“His experience in Afghanistan was the same,” she said of her husband. “We had both been in war zones before (Sarajevo), so this wasn’t new for him, but Afghanistan was different. He was embedded with the military and working at a high level on the peace process. The work sounded really interesting and meaningful.”
For the relatives of those killed Tuesday, Fernandez said, “I can only hope the families’ pain is eventually assuaged by the certainty that their sons, husbands and dads made the ultimate sacrifice doing what they were so strongly committed to and loved.”
The State Department has support networks online and in person for families with a parent abroad. It also has an office devoted to working with families, including a person assigned specifically to families enduring unaccompanied tours, and provides guidance for helping children through the experience.
On Wednesday, a State Department official said the office had been overwhelmed after the attacks. When asked about reaction from Foreign Service families, the official, who asked that she not be named, choked up.

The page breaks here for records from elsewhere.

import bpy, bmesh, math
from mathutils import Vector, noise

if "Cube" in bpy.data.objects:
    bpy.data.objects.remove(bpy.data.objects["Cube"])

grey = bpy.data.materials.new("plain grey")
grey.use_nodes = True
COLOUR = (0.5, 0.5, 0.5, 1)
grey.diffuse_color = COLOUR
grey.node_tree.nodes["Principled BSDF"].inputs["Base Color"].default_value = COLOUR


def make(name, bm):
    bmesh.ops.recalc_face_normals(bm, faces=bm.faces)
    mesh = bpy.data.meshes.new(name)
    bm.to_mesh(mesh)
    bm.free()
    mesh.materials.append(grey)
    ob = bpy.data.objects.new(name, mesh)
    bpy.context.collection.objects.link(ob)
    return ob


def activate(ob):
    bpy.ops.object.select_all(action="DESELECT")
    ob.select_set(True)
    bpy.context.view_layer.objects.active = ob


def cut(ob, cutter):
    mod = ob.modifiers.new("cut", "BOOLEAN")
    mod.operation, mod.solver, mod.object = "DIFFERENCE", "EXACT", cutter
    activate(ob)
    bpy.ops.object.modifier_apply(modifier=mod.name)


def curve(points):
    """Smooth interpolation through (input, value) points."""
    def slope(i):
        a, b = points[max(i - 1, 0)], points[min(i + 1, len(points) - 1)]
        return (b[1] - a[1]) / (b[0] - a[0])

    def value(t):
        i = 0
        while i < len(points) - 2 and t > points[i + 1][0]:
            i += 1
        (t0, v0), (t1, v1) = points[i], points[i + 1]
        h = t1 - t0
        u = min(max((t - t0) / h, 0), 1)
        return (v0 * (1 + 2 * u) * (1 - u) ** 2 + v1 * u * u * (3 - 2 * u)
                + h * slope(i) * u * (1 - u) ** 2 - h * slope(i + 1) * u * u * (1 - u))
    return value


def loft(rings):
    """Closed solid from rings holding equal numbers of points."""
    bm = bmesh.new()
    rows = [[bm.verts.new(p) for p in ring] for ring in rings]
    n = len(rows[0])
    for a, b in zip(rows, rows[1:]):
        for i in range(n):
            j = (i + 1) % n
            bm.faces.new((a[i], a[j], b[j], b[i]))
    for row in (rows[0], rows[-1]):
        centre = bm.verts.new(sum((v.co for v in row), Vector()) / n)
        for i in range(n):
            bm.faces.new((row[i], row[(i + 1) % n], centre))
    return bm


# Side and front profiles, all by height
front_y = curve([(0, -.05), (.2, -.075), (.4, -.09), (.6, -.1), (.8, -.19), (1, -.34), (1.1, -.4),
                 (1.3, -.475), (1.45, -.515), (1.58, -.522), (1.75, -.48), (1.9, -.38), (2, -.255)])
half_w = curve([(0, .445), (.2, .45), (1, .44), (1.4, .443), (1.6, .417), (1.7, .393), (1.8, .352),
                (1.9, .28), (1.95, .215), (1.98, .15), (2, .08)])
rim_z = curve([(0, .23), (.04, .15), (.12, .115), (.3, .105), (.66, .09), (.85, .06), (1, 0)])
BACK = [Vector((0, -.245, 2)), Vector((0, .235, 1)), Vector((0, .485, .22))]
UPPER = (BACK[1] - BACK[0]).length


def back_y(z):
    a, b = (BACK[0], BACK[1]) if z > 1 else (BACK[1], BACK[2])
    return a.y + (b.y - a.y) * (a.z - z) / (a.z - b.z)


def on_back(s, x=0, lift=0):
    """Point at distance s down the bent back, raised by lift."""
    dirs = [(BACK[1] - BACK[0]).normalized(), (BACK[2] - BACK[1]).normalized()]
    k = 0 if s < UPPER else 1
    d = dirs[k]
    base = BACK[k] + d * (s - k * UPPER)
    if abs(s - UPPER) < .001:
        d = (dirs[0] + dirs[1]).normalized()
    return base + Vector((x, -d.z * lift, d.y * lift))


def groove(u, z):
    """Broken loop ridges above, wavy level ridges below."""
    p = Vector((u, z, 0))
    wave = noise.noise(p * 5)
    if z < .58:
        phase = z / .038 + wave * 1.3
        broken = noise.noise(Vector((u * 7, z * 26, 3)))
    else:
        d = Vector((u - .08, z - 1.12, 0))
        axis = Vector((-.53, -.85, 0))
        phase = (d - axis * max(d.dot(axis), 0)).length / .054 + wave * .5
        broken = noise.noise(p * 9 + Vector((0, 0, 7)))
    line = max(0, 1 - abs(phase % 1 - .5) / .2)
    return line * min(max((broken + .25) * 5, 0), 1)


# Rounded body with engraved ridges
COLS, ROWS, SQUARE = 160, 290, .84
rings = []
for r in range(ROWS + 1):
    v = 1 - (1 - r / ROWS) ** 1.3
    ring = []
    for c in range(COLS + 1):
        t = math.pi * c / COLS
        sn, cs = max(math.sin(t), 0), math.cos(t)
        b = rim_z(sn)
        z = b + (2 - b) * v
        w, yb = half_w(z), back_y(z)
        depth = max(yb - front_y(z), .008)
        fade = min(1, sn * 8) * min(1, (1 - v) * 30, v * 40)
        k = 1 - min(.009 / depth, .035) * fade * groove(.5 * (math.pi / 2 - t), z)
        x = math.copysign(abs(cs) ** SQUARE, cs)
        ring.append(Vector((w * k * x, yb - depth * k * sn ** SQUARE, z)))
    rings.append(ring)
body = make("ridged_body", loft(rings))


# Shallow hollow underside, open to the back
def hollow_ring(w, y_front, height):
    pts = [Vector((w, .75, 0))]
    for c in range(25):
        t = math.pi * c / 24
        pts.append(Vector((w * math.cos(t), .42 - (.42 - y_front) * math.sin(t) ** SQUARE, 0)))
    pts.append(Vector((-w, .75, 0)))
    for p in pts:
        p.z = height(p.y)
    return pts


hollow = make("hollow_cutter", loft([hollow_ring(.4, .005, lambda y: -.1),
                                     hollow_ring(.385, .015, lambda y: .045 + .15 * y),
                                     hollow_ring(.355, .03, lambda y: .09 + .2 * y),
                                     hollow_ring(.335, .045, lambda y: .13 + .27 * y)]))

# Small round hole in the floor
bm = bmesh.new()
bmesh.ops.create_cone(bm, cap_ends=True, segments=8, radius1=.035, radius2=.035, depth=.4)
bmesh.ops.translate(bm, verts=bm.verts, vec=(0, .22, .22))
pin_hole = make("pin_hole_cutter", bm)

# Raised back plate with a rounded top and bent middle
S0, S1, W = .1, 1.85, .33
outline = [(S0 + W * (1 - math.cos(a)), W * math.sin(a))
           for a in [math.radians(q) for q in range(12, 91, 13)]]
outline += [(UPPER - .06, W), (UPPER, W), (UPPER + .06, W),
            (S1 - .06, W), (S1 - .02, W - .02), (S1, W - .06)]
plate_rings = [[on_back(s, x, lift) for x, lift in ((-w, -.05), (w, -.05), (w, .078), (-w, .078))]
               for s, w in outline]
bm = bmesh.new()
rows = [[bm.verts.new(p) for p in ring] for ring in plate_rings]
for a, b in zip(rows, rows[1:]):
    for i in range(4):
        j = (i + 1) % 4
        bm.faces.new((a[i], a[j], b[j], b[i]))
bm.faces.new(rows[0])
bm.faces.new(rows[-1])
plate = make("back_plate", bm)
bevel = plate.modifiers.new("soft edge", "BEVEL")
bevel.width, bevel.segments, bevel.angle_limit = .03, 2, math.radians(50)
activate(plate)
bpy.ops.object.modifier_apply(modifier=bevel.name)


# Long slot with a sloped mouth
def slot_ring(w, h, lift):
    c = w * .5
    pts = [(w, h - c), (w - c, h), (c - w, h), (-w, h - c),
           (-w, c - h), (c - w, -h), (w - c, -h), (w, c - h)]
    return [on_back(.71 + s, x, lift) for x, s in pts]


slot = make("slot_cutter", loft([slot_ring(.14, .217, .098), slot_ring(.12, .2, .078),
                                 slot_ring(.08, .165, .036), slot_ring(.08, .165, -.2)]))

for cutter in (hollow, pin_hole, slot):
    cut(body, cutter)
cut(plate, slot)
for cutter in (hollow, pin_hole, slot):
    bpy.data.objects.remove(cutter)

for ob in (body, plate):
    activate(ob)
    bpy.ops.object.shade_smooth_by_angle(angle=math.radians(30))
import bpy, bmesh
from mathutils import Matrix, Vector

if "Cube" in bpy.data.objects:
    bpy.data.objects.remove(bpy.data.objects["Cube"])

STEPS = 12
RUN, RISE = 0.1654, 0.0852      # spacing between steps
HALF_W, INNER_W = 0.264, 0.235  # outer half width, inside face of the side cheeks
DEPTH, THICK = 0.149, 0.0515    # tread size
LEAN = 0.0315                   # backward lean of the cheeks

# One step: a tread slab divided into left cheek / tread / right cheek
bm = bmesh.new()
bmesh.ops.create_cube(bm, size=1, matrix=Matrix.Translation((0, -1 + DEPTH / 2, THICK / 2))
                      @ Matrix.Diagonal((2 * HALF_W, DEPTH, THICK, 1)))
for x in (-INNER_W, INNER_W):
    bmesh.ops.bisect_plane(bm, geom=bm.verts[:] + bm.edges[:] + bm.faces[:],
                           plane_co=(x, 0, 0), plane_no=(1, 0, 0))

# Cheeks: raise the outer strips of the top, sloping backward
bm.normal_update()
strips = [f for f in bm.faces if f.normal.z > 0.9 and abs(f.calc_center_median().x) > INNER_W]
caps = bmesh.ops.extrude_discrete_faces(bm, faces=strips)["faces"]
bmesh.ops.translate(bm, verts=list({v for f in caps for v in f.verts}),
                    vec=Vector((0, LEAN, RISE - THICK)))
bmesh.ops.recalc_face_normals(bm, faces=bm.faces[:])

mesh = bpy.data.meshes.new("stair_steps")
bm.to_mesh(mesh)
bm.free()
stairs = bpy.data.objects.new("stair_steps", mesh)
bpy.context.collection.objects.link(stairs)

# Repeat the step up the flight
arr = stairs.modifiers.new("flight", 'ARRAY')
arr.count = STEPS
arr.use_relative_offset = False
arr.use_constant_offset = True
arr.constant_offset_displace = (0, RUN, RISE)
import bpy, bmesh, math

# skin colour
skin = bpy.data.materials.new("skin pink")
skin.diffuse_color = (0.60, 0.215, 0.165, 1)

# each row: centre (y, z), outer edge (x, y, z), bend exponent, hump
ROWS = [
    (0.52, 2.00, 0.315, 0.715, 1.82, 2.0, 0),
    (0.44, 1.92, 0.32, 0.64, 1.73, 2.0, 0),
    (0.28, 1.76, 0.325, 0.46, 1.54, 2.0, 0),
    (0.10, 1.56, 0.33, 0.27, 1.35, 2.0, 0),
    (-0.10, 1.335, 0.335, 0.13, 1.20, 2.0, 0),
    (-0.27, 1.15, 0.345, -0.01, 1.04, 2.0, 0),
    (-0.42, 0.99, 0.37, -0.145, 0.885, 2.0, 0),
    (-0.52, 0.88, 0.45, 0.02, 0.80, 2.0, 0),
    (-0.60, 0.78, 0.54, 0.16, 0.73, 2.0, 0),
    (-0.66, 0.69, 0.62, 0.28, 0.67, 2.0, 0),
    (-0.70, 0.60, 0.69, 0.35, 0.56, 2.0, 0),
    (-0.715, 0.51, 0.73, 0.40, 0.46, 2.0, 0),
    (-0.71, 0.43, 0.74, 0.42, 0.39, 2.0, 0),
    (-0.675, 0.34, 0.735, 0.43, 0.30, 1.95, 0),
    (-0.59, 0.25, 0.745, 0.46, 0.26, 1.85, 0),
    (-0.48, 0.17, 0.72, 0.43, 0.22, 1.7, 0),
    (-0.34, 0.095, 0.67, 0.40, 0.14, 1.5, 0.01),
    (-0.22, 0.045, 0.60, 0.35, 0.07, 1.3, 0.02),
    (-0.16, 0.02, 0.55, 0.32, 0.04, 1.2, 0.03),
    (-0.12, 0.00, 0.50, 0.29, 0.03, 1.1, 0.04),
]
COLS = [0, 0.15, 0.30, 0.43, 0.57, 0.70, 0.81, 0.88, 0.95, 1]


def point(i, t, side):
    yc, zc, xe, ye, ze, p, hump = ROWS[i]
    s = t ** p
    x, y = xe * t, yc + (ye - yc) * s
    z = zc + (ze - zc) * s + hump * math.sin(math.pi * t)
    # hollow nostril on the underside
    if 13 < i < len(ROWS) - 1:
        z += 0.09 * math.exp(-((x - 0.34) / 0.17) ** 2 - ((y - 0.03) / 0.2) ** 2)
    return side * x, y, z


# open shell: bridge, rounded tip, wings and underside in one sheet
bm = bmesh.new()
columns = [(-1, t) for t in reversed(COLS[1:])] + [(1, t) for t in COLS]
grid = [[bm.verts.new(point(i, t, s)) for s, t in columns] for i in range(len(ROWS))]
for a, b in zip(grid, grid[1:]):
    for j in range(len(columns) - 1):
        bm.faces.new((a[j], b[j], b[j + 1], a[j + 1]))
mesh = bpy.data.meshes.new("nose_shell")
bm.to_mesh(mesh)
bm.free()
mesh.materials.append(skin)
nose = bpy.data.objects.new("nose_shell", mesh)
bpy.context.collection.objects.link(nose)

D’Andrea said that it was support from other Foreign Service families, especially those who had been through tours and understood the emotional roller coaster, that she found essential.
For her 3-year-old, it was more difficult, she said.
“A few weeks before Ted was due back, he said, ‘I just want Daddy home for good!” she said, “and I was luckily able to tell him that he would be.”
Read more from On Parenting at www.washingtonpost.com/blogs/